ARLINGTON, TX - DECEMBER 19: Dez Bryant #88 of the Dallas Cowboys takes the field before the Cowboys take on the New York Jets at AT&T Stadium on December 19, 2015 in Arlington, Texas. (Photo by Tom Pennington/Getty Images)

Reports surrounding Dez Bryant show exactly why the Cowboys may have been hesitant to give him an extension

This could be a serious issue for the Cowboys.

Des Bryant remains one of the top wide receivers in the NFL, but his reported irresponsibility has become a serious issue in Dallas.

Related: Skip Bayless calls out "immature" Dez Bryant for missing team meetings

Reports have emerged, according to ESPN's Adam Schefter, that Bryant hasn't exactly been the most reliable player since entering the league in 2010:

"...Bryant has demonstrated a pattern of irresponsible behavior throughout his time in Dallas, being late to or flat out missing medical treatment or team meetings at least 20 and possibly as many as 40 times during his Cowboys career, according to sources familiar with the situation. As one Cowboys player remarked, "If you were hoping for him to come to a scheduled meeting, he may or may not be there; but if you need a first down on third and 14, throw it to Dez." One source said Bryant has been late or missed treatment on his foot injury that dates back to last season "at least 7 or 8 times this year alone" - and he has made strides over time."

Bryant has been plagued by a variety of injuries during his tenure with the Cowboys, and while it's not spelled out for us, the sensible connection to him missing treatments could be made to his delayed return.
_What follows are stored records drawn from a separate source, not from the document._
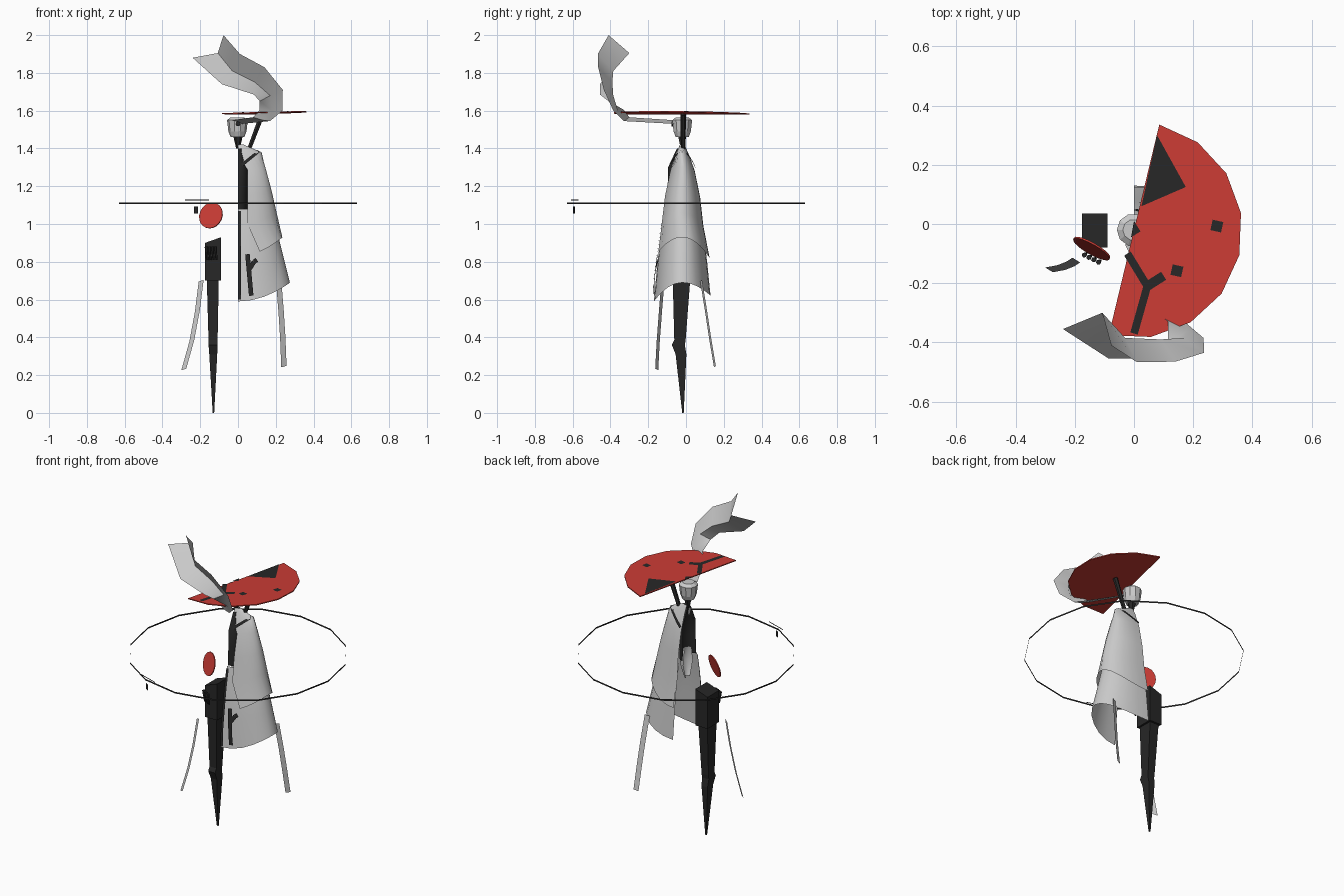
import bpy, bmesh, math
from mathutils import Vector

if "Cube" in bpy.data.objects:
    bpy.data.objects.remove(bpy.data.objects["Cube"])


def material(name, color):
    m = bpy.data.materials.new(name)
    m.diffuse_color = color
    m.use_nodes = True
    m.node_tree.nodes["Principled BSDF"].inputs["Base Color"].default_value = m.diffuse_color
    return m


BLACK = material("black", (0.02, 0.02, 0.02, 1))
RED = material("red", (0.6, 0.045, 0.035, 1))


def build(name, verts, faces, mat=None, smooth=False):
    me = bpy.data.meshes.new(name)
    me.from_pydata([tuple(v) for v in verts], [], faces)
    bm = bmesh.new()
    bm.from_mesh(me)
    bmesh.ops.recalc_face_normals(bm, faces=bm.faces)
    bm.to_mesh(me)
    bm.free()
    ob = bpy.data.objects.new(name, me)
    bpy.context.collection.objects.link(ob)
    if mat:
        me.materials.append(mat)
    if smooth:
        bpy.ops.object.select_all(action='DESELECT')
        ob.select_set(True)
        bpy.context.view_layer.objects.active = ob
        bpy.ops.object.shade_smooth_by_angle(angle=math.radians(50))
    return ob


def loft(name, rows, mat=None, closed=False, smooth=False):
    n = len(rows[0])
    verts = [p for r in rows for p in r]
    faces = []
    for i in range(len(rows) - 1):
        for j in range(n if closed else n - 1):
            k = (j + 1) % n
            faces.append((i*n + j, i*n + k, (i+1)*n + k, (i+1)*n + j))
    if closed:
        faces += [tuple(range(n)), tuple(range(len(verts) - n, len(verts)))]
    return build(name, verts, faces, mat, smooth)


def circle(cx, cy, z, r, n=8):
    return [(cx + r*math.cos(2*math.pi*i/n), cy + r*math.sin(2*math.pi*i/n), z) for i in range(n)]


def rod(name, a, b, r1, r2, mat=None, n=6):
    a, b = Vector(a), Vector(b)
    q = (b - a).to_track_quat('Z', 'Y')
    rows = [[c + q @ Vector(p) for p in circle(0, 0, 0, r, n)] for c, r in ((a, r1), (b, r2))]
    return loft(name, rows, mat, closed=True)


def stroke(name, path, w, place, steps=4):
    # flat painted line, laid on a surface by place(u, v)
    verts, faces = [], []
    for (a, b) in zip(path, path[1:]):
        a, b = Vector(a), Vector(b)
        d = (b - a).normalized()
        side = Vector((-d.y, d.x)) * w
        for i in range(steps):
            p, q = a.lerp(b, i/steps), a.lerp(b, (i+1)/steps)
            k = len(verts)
            verts += [place(*c) for c in (p - side, q - side, q + side, p + side)]
            faces.append((k, k+1, k+2, k+3))
    build(name, verts, faces, BLACK)


CY = -0.02


def half_shell(name, levels, drop_front, drop_back, mat=None, cy=CY, n=12):
    # half-elliptical open garment; level = z, x radius, y radius, front edge x
    rows = []
    for i, (z, rx, ry, x0) in enumerate(levels):
        t = (i/(len(levels) - 1))**2
        start = math.asin(min(1, x0/rx))
        row = []
        for j in range(n + 1):
            a = start + (math.pi - start)*j/n
            c = math.cos(a)
            drop = (drop_front if c > 0 else drop_back)*c*c*t
            row.append((rx*math.sin(a), cy - ry*c, z - drop))
        rows.append(row)
    return loft(name, rows, mat, smooth=True)


def on_shell(levels, sign):
    def place(x, z):
        pts = sorted(levels)
        z2 = max(pts[0][0], min(pts[-1][0], z))
        for lo, hi in zip(pts, pts[1:]):
            if lo[0] <= z2 <= hi[0]:
                t = (z2 - lo[0])/(hi[0] - lo[0])
                rx, ry = (lo[k] + (hi[k] - lo[k])*t for k in (1, 2))
        return (x, CY + sign*(ry*math.sqrt(max(0, 1 - (x/rx)**2)) + 0.004), z)
    return place


# cape and skirt
cape = [(1.42, .03, .012, 0), (1.38, .125, .032, 0), (1.3, .145, .066, .05),
        (1.18, .178, .095, .05), (1.06, .206, .112, .05), (.93, .235, .145, .115)]
skirt = [(1.08, .165, .09, 0), (.95, .21, .115, 0), (.82, .242, .133, 0), (.69, .275, .15, 0)]
half_shell("cape", cape, .1, .11)
half_shell("skirt", skirt, .1, .07)
for s, side in ((-1, "front"), (1, "back")):
    stroke(side + "_shoulder_stripe", [(.005, 1.30), (.11, 1.385)], .008, on_shell(cape, s))
f = on_shell(skirt, -1)
stroke("skirt_front_trim", [(.008, 1.07), (.008, .6)], .008, f, 8)
stroke("skirt_branch", [(.05, .84), (.07, .62)], .012, f)
stroke("skirt_twig", [(.06, .76), (.085, .8), (.1, .81)], .012, f)

# torso and waist
half_shell("torso", [(1.4, .02, .015, 0), (1.3, .052, .062, 0), (1.2, .054, .064, 0),
                     (1.08, .05, .066, 0)], 0, 0, BLACK, cy=-.033)
half_shell("waist", [(1.14, .03, .035, 0), (1.05, .045, .048, 0), (.96, .02, .02, 0)], 0, 0)

# head, neck, eye and hat support
loft("head", [circle(-.003, CY, z, r, 10) for z, r in
              ((1.46, .036), (1.49, .048), (1.55, .055), (1.565, .035))], closed=True)
rod("neck", (0, CY, 1.40), (0, CY, 1.47), .01, .026, BLACK)
rod("eye", (0, -.06, 1.53), (0, -.078, 1.53), .013, .013, BLACK, 8)
rod("hat_support", (.06, -.015, 1.40), (.128, -.015, 1.58), .012, .015, BLACK)


# half-disc hat with painted marks
def on_hat(x, y, lift=0.006):
    return (x, y, 1.583 + .03*x - .01*y + lift)


rim = [(.366*math.cos(a), -.02 + .366*math.sin(a)) for a in
       (math.radians(76.5 - 22.5*i) for i in range(9))]
loft("hat_brim", [[on_hat(x, y, h) for x, y in rim] for h in (-.003, .003)], RED, closed=True)
build("hat_wedge_mark", [on_hat(.078, .30), on_hat(.175, .125), on_hat(.025, .06)], [(0, 1, 2)], BLACK)
build("hat_notch_mark", [on_hat(0, .01), on_hat(.022, -.025), on_hat(-.01, -.045)], [(0, 1, 2)], BLACK)
stroke("hat_branch_mark", [(-.022, -.10), (.045, -.21), (0, -.37)], .013, on_hat, 1)
stroke("hat_twig_mark", [(.045, -.21), (.1, -.175)], .016, on_hat, 1)
for i, (x, y) in enumerate(((.28, -.007), (.145, -.158))):
    stroke(f"hat_square_mark_{i}", [(x - .018, y + .004), (x + .018, y - .004)], .018, on_hat, 1)

# plume: ribbon with a folded centre, running under the brim and up
loft("plume", [
    [(.02, -.06, 1.53), (0, -.07, 1.54), (-.03, -.07, 1.55)],
    [(.17, -.33, 1.545), (.13, -.32, 1.55), (.08, -.30, 1.565)],
    [(.235, -.385, 1.60), (.18, -.36, 1.60), (.115, -.33, 1.605)],
    [(.237, -.435, 1.71), (.17, -.385, 1.68), (.115, -.41, 1.65)],
    [(.14, -.465, 1.83), (.09, -.39, 1.75), (.085, -.455, 1.685)],
    [(.01, -.467, 1.90), (-.03, -.385, 1.81), (-.085, -.455, 1.74)],
    [(-.077, -.41, 2.0), (-.107, -.30, 1.905), (-.24, -.355, 1.88)]], smooth=True)


# leg: stacked rectangular sections ending in a point
def box_row(x1, x2, y1, y2, z1, z2):
    return [(x1, y1, z1), (x2, y1, z2), (x2, y2, z2), (x1, y2, z1)]


loft("hip_block", [box_row(-.175, -.09, -.08, .035, .70, .70),
                   box_row(-.175, -.09, -.08, .035, .90, .93)], BLACK, closed=True)
loft("leg", [box_row(-.165, -.102, -.07, .022, .70, .70),
             box_row(-.156, -.108, -.062, -.002, .385, .385),
             box_row(-.156, -.108, -.075, -.006, .36, .36),
             box_row(-.152, -.110, -.055, .002, .31, .31),
             box_row(-.134, -.126, -.02, -.012, 0, 0)], BLACK, closed=True)

# fingers
for i in range(4):
    x, y = -.168 + .016*i, -.105 - .008*i
    rod(f"finger_{i}", (x, y, .88), (x + .006, y + .005, .81), .009, .005, BLACK)

# tilted red disc
n = Vector((-.48, -.85, .25)).normalized()
c = Vector((-.143, -.083, 1.045))
rod("red_disc", c - n*.003, c + n*.003, .07, .07, RED, 20)

# trailing ribbons
for name, path, w in (
        ("left_ribbon", [(-.195, -.122, .70), (-.215, -.135, .54), (-.245, -.147, .38), (-.287, -.155, .23)], (.013, -.008, .004)),
        ("right_ribbon", [(.215, .08, .70), (.228, .106, .54), (.237, .127, .40), (.243, .153, .245)], (.014, .005, .004))):
    loft(name, [[Vector(p) - Vector(w), Vector(p) + Vector(w)] for p in path])

# floating ring band and its small tags
ring = [circle(0, 0, z, .63, 16) for z in (1.105, 1.115)]
loft("ring_band", [r + r[:1] for r in ring], BLACK)
for name, a, b, z1, z2 in (("ring_bar", (-.28, -.568), (-.153, -.61), 1.124, 1.129),
                           ("ring_tag", (-.233, -.588), (-.213, -.597), 1.055, 1.093)):
    loft(name, [[(*a, z), (*b, z)] for z in (z1, z2)], BLACK)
These reports emerged after Bryant missed meetings and an MRI earlier in the week over a knee injury.

It also shows why the Cowboys may have been reluctant to hand over the five-year, $70 million deal they gave to Bryant last summer following a lengthy back-and-forth.
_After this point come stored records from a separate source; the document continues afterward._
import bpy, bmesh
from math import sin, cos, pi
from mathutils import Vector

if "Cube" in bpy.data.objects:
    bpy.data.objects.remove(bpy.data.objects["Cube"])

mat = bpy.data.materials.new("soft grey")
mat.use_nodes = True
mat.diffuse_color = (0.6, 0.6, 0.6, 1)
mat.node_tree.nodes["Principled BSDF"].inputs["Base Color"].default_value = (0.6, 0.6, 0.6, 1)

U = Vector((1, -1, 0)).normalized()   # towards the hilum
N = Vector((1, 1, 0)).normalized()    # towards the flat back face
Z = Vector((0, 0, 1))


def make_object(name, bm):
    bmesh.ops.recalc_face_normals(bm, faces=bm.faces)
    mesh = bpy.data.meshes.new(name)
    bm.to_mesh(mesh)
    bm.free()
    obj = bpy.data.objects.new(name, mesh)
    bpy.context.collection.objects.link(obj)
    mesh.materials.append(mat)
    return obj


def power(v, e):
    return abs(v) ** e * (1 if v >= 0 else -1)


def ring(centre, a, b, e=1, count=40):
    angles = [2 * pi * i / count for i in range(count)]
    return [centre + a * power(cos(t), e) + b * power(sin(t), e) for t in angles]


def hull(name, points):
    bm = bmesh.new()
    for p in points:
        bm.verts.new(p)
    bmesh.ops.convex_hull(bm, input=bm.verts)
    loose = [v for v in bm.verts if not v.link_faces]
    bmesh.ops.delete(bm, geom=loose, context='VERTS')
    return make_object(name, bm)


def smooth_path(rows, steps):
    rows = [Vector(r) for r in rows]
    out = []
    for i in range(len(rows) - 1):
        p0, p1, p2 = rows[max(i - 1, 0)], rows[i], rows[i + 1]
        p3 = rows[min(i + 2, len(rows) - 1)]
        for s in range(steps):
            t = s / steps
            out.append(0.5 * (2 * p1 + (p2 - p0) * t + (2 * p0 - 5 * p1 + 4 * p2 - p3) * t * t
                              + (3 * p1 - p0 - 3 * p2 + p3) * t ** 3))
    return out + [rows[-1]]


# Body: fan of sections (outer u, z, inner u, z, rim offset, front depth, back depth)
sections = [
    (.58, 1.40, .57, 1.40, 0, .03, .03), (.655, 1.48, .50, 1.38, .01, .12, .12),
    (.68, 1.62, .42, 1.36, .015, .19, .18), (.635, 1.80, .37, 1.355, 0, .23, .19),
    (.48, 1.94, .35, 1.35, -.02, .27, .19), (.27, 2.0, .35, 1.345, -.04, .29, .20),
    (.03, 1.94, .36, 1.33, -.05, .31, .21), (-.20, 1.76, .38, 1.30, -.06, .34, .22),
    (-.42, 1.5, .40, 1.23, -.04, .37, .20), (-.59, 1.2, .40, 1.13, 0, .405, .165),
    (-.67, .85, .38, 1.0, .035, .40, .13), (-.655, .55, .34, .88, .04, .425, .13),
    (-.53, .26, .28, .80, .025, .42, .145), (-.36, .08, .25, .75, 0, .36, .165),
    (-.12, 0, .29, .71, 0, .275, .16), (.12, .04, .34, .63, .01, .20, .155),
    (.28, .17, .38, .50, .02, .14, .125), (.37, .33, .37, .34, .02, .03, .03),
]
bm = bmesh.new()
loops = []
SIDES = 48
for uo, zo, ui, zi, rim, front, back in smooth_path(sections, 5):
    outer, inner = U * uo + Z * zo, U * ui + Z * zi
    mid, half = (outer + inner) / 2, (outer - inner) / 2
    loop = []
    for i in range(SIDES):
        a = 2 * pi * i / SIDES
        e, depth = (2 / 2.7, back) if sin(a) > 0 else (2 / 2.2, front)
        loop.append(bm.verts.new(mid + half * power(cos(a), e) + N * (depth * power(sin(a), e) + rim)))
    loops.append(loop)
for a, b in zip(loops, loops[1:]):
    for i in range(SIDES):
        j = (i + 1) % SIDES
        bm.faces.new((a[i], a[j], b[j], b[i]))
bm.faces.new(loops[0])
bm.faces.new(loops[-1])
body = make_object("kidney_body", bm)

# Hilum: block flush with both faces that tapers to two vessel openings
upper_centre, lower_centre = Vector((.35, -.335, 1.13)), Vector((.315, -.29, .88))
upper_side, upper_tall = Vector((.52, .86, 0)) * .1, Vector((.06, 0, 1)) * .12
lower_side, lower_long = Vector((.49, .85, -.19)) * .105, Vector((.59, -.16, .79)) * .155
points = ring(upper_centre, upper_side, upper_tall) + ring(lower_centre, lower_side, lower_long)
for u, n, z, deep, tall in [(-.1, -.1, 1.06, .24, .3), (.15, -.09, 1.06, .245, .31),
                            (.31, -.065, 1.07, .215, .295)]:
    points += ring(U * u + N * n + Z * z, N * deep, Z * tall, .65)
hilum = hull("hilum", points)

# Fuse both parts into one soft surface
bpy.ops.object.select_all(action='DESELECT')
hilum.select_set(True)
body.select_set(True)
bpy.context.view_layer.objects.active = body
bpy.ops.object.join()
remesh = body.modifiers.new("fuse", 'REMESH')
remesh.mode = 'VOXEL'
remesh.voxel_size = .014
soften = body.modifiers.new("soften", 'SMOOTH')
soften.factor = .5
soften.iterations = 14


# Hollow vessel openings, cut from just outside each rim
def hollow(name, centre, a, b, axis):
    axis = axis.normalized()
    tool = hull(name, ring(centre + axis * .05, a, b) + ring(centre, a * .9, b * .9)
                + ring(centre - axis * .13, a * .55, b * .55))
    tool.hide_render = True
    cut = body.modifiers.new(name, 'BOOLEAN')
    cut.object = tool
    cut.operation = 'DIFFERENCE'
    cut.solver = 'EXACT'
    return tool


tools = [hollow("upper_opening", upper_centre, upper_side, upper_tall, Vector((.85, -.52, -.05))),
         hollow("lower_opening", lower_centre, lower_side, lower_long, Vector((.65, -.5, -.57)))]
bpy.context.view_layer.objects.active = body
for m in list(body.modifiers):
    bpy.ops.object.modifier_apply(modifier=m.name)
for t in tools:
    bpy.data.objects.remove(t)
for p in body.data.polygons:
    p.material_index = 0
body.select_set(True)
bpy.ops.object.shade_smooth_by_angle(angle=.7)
Bryant's play is nearly unmatched across the NFL at the receiver position, but missing so many meetings and treatments over that span of time seems  like it could develop into a serious problem.